**WHAT TO WORK ON**
Take the entries below and print, exactly, the stretch from the line containing "bmesh.ops.transform(bm, matrix=Matrix.Translation((x, y, z))" through the line containing "outline = rounded_rect(x, y, 0.045, 0.043, 0.012, 4)", both included.

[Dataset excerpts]
- - -
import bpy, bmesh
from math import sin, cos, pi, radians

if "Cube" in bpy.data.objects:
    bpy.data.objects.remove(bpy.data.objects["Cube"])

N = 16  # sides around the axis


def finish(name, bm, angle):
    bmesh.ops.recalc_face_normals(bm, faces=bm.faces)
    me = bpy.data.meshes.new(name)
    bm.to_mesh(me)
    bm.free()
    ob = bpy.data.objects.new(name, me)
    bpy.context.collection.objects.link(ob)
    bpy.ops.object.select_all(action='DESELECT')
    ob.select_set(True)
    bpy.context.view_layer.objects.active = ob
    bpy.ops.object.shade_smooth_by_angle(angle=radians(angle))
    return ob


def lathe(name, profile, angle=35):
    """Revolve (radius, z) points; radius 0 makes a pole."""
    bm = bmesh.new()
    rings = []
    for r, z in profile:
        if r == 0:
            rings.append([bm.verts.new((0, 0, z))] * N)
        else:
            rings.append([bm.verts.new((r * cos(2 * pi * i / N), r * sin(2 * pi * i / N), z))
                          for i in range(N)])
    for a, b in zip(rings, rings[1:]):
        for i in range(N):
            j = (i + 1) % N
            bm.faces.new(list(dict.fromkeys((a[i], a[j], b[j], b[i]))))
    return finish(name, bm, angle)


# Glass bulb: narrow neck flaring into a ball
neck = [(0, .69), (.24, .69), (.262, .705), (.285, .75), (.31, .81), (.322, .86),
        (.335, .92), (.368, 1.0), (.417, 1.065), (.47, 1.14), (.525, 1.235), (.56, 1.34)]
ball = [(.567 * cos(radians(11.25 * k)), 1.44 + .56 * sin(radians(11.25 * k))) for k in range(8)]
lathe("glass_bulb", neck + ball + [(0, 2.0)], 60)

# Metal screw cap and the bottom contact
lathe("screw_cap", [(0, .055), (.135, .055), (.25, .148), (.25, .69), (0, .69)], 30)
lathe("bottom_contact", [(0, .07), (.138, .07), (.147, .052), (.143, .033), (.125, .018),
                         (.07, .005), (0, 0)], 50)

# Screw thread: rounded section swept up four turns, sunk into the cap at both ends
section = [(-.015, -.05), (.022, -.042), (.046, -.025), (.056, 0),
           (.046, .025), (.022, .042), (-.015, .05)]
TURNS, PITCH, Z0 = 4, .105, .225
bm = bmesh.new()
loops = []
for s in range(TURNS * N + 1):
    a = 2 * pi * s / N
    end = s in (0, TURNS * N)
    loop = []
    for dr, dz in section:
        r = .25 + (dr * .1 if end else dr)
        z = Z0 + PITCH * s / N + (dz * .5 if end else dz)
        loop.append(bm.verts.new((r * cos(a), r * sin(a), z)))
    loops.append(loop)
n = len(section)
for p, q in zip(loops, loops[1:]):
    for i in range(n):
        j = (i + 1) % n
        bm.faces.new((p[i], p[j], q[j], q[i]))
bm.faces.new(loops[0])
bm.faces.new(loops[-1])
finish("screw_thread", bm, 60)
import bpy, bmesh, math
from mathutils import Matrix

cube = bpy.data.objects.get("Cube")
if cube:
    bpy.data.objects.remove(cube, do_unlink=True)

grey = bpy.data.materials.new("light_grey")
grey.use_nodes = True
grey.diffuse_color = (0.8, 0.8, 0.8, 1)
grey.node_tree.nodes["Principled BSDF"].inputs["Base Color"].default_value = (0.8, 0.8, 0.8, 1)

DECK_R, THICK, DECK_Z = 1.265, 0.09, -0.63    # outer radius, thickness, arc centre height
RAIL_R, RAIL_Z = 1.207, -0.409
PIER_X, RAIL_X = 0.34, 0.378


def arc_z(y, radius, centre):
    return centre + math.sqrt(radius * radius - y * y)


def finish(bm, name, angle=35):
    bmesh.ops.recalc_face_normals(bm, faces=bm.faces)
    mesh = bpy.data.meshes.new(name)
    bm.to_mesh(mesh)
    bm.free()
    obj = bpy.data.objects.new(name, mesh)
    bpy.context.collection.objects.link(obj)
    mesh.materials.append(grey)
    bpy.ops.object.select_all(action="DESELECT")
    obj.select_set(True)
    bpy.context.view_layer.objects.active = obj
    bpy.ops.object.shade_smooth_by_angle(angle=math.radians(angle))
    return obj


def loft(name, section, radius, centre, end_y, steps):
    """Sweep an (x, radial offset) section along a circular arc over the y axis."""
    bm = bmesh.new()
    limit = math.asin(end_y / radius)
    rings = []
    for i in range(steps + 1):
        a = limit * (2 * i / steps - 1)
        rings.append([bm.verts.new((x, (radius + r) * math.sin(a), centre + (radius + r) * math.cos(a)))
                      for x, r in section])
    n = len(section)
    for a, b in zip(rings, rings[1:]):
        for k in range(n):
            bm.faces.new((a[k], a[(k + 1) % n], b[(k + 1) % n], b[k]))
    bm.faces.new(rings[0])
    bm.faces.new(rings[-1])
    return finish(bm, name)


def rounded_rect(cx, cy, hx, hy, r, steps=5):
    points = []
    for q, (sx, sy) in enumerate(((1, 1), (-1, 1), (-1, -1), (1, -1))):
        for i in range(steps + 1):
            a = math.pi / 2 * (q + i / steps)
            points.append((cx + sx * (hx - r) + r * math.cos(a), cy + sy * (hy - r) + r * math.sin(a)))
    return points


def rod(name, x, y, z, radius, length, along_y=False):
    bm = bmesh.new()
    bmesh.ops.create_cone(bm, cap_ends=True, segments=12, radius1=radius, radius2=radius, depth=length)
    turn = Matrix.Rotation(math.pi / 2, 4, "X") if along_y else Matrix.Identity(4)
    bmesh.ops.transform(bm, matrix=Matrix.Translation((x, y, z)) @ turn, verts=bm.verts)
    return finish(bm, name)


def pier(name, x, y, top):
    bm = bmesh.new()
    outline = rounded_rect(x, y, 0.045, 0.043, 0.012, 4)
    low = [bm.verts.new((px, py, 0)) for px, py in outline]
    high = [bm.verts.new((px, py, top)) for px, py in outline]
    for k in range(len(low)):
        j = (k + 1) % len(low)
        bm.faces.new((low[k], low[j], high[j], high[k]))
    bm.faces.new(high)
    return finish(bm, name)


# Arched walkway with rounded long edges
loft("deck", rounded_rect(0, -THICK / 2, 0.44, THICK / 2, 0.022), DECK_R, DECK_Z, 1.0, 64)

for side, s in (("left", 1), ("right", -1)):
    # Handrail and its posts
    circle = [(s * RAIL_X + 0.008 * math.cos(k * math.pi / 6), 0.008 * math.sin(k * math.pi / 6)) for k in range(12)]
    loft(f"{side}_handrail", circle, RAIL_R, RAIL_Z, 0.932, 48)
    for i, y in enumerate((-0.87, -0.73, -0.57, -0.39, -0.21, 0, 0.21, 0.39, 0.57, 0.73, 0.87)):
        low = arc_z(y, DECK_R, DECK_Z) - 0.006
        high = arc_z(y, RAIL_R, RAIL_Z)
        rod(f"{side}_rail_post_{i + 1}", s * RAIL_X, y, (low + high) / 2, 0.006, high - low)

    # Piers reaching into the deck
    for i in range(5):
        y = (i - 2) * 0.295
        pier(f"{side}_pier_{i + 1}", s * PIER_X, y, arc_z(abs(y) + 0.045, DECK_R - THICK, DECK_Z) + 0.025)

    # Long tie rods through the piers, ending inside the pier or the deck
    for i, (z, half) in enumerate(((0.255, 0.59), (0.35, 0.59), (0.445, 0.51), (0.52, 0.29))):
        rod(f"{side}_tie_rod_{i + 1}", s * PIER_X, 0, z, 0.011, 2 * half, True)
- - -
**ANSWER SPACE**
    bmesh.ops.transform(bm, matrix=Matrix.Translation((x, y, z)) @ turn, verts=bm.verts)
    return finish(bm, name)


def pier(name, x, y, top):
    bm = bmesh.new()
    outline = rounded_rect(x, y, 0.045, 0.043, 0.012, 4)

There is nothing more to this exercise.